Raj Chovatiya, MD, PhD: In some ways, it’s not that surprising oftentimes that our patients with the most severe PN [prurigo nodularis] have so many issues that leave them so disconnected from the health system. They’ve gone years without appropriate treatment. It’s been years, potentially, since someone’s even really given a second thought to what might be going on. That’s really the tough part of the disease, when you get those patients coming into the office. Oftentimes, there’s a lot of work that you have to do as the quarterback of that team. I really love how you put it, that at the end of the day that almost might be the most important thing you can do to get them over the hump and really get them to buy into the treatment plan you’re trying to set up when it comes to managing the disease appropriately. I might follow up on your statement, since you’re definitely the right person to ask about this. Are there any particular guidelines that folks turn to for disease management? What exactly has been put out there in terms of recommendations about how you go about therapy?
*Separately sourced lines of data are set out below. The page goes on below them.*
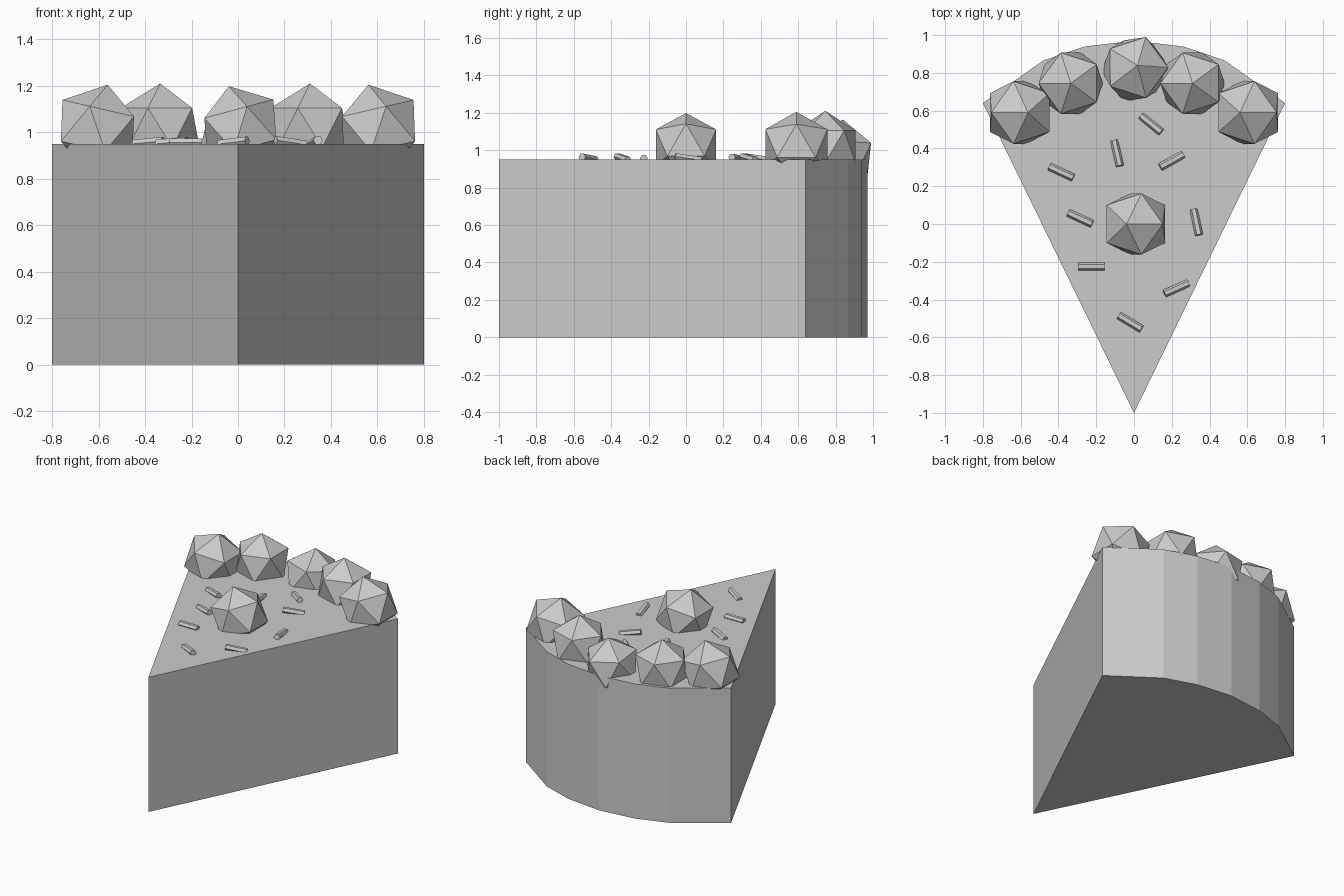
import bpy, bmesh
from math import radians
from mathutils import Matrix

cube = bpy.data.objects.get("Cube")
if cube:
    bpy.data.objects.remove(cube, do_unlink=True)

grey = bpy.data.materials.new("plain grey")
colour = (0.6, 0.6, 0.6, 1)
grey.use_nodes = True
grey.diffuse_color = colour
grey.node_tree.nodes["Principled BSDF"].inputs["Base Color"].default_value = colour

TOP = 0.95


def rot(degrees, axis):
    return Matrix.Rotation(radians(degrees), 4, axis)


def add_object(name, bm, matrix=Matrix()):
    bmesh.ops.recalc_face_normals(bm, faces=bm.faces)
    mesh = bpy.data.meshes.new(name)
    bm.to_mesh(mesh)
    bm.free()
    mesh.materials.append(grey)
    obj = bpy.data.objects.new(name, mesh)
    obj.matrix_world = matrix
    bpy.context.collection.objects.link(obj)
    return obj


# Cake slice: pointed at the front, curved at the back
half = [(0.8, 0.64), (0.48, 0.866), (0.26, 0.94)]
outline = [(0, -1)] + half + [(0, 0.97)] + [(-x, y) for x, y in reversed(half)]
bm = bmesh.new()
base = bm.faces.new([bm.verts.new((x, y, 0)) for x, y in outline])
result = bmesh.ops.extrude_face_region(bm, geom=[base], use_keep_orig=True)
raised = [v for v in result["geom"] if isinstance(v, bmesh.types.BMVert)]
bmesh.ops.translate(bm, verts=raised, vec=(0, 0, TOP))
add_object("cake_slice", bm)


# Faceted berries
def berry(name, x, y, z, tilt_x, tilt_y, spin, radius=0.19):
    bm = bmesh.new()
    bmesh.ops.create_icosphere(bm, subdivisions=1, radius=radius)
    place = Matrix.Translation((x, y, z))
    add_object(name, bm, place @ rot(tilt_y, 'Y') @ rot(tilt_x, 'X') @ rot(spin, 'Z'))


berry("centre_berry", 0.01, 0, 1.015, 0, -15, 0)
berry("back_berry", 0.005, 0.82, 0.975, -6, 4, 0)
for side, s, spin in (("left", 1, 0), ("right", -1, 36)):
    berry(side + "_outer_berry", s * 0.605, 0.59, 1.015, 0, -s * 13, spin, 0.195)
    berry(side + "_inner_berry", 0.31 if s > 0 else -0.335, 0.745, 1.02, 0, 0, 36)

# Sprinkles: x, y, heading, pitch
sprinkles = [
    (0.09, 0.53, -39, -8), (-0.09, 0.375, -77, -8), (0.2, 0.335, 29, 8),
    (-0.385, 0.275, -25, -5), (-0.285, 0.03, -25, -5), (0.33, 0.01, -78, -8),
    (-0.225, -0.225, 0, 0), (0.225, -0.34, 24, 8), (-0.02, -0.52, -31, -6),
]
for x, y, heading, pitch in sprinkles:
    bm = bmesh.new()
    bmesh.ops.create_cone(bm, cap_ends=True, segments=6, radius1=0.021,
                          radius2=0.021, depth=0.14)
    add_object("sprinkle", bm, Matrix.Translation((x, y, TOP + 0.006))
               @ rot(heading, 'Z') @ rot(pitch, 'Y') @ rot(90, 'Y'))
Sarina B. Elmariah, MD, PhD: Yes. Thanks for asking that. A group of physicians who are interested in PN and see a lot of PN patients — Dr Shawn Kwatra is 1 of my esteemed colleagues, and a series of others — we got together to offer some guidance on this topic of how to evaluate and to consider treatment for patients with PN that was published in the Journal of Affective Disorders over a year ago. I think that was the first of many steps that we’re taking as a community of itch dermatologists, or individuals interested in this neuroimmune dysregulation, towards making those suggestions. Again, that’s already, to some extent, outdated because of the landscape, there’s much interest in this disorder. We’re building awareness of the disorder and an understanding of the pathophysiology. The treatment landscape is already changing dramatically.
I do want to make 1 more point. I do want to emphasize to anybody watching this that the majority of patients whom you may see with PN are not necessarily going to have renal disease. They’re not going to have associated diabetes. While there are increased odds of that, of having PN if you have those disorders, these patients do not always have it. I don’t want to give the impression that every patient walking in the door is going to have some other completely uncontrolled disease. It is important to ask. It’s important to be aware of their overall health. That will play into even just our understanding of this disease and how to then treat it. Which is the topic we’ll probably get to soon.
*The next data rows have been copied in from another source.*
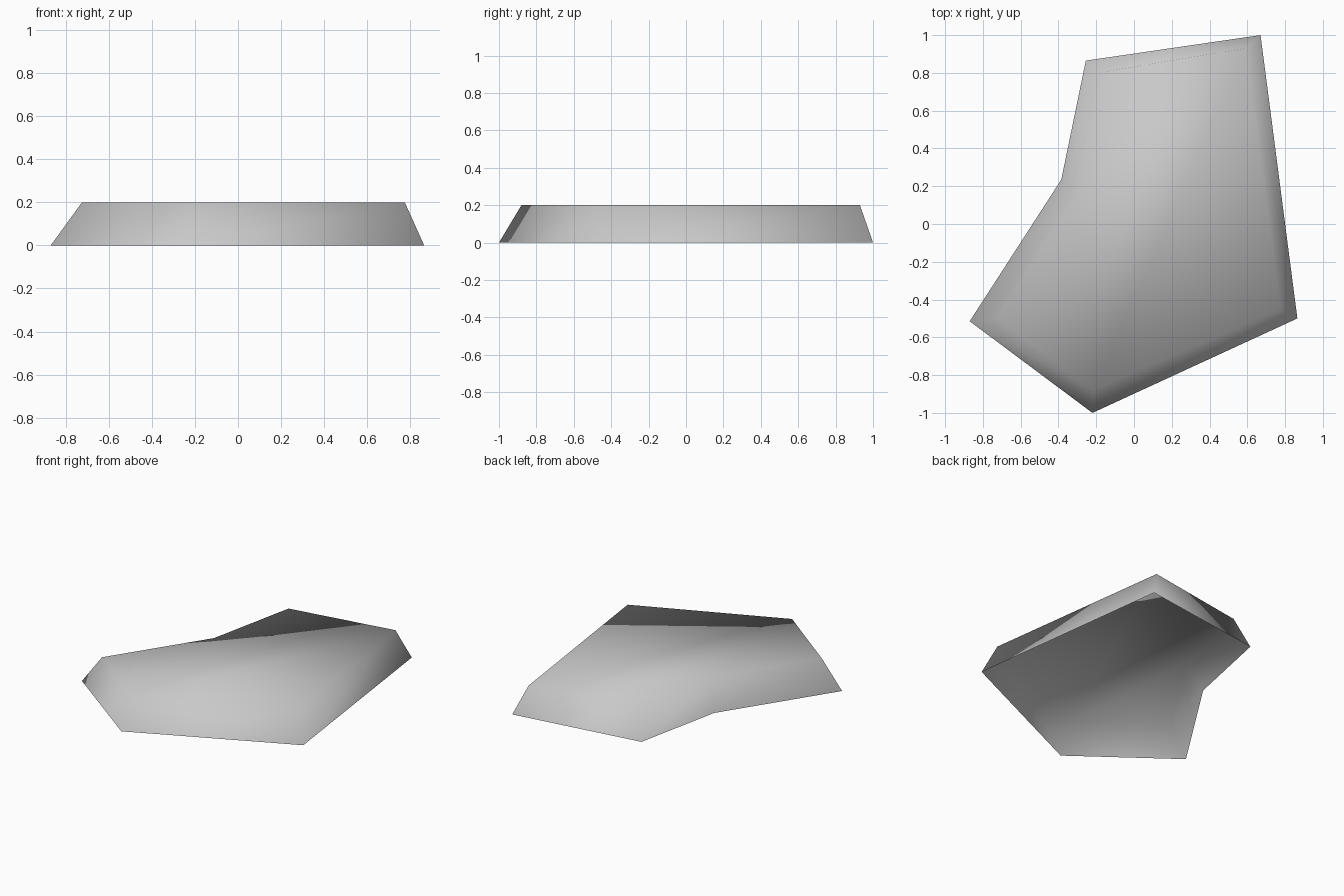
import bpy
import bmesh

default_cube = bpy.data.objects.get("Cube")
if default_cube:
    bpy.data.objects.remove(default_cube, do_unlink=True)

# Plain grey stone
stone = bpy.data.materials.new("grey stone")
stone.use_nodes = True
grey = (0.58, 0.58, 0.58, 1.0)
stone.diffuse_color = grey
stone.node_tree.nodes["Principled BSDF"].inputs["Base Color"].default_value = grey

# Counter-clockwise outlines: wide foot and narrower upper rim
foot = [(-0.255, 0.865), (-0.385, 0.235), (-0.87, -0.515),
        (-0.22, -1.0), (0.865, -0.5), (0.67, 1.0)]
rim = [(-0.165, 0.805), (-0.30, 0.16), (-0.725, -0.495),
       (-0.22, -0.88), (0.775, -0.45), (0.59, 0.93)]
HEIGHT = 0.2

# Sloping sides and flat top, open underneath
bm = bmesh.new()
low = [bm.verts.new((x, y, 0)) for x, y in foot]
high = [bm.verts.new((x, y, HEIGHT)) for x, y in rim]
for i in range(len(low)):
    j = (i + 1) % len(low)
    bm.faces.new((low[i], low[j], high[j], high[i]))
bm.faces.new(high)
for face in bm.faces:
    face.smooth = True

mesh = bpy.data.meshes.new("stone_slab")
bm.to_mesh(mesh)
bm.free()
mesh.materials.append(stone)
slab = bpy.data.objects.new("stone_slab", mesh)
bpy.context.collection.objects.link(slab)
Raj Chovatiya, MD, PhD: That’s a very nice way to encapsulate the fact that it’s really a disservice to patients to pigeonhole them into categories based on what you might think or be expecting or what little you know. This is also in regard to the point both of you very nicely made, which is that for everyone thinking that this is some psychological thing first that manifests, that is not the hole you want to put your patients in.
Transcript edited for clarity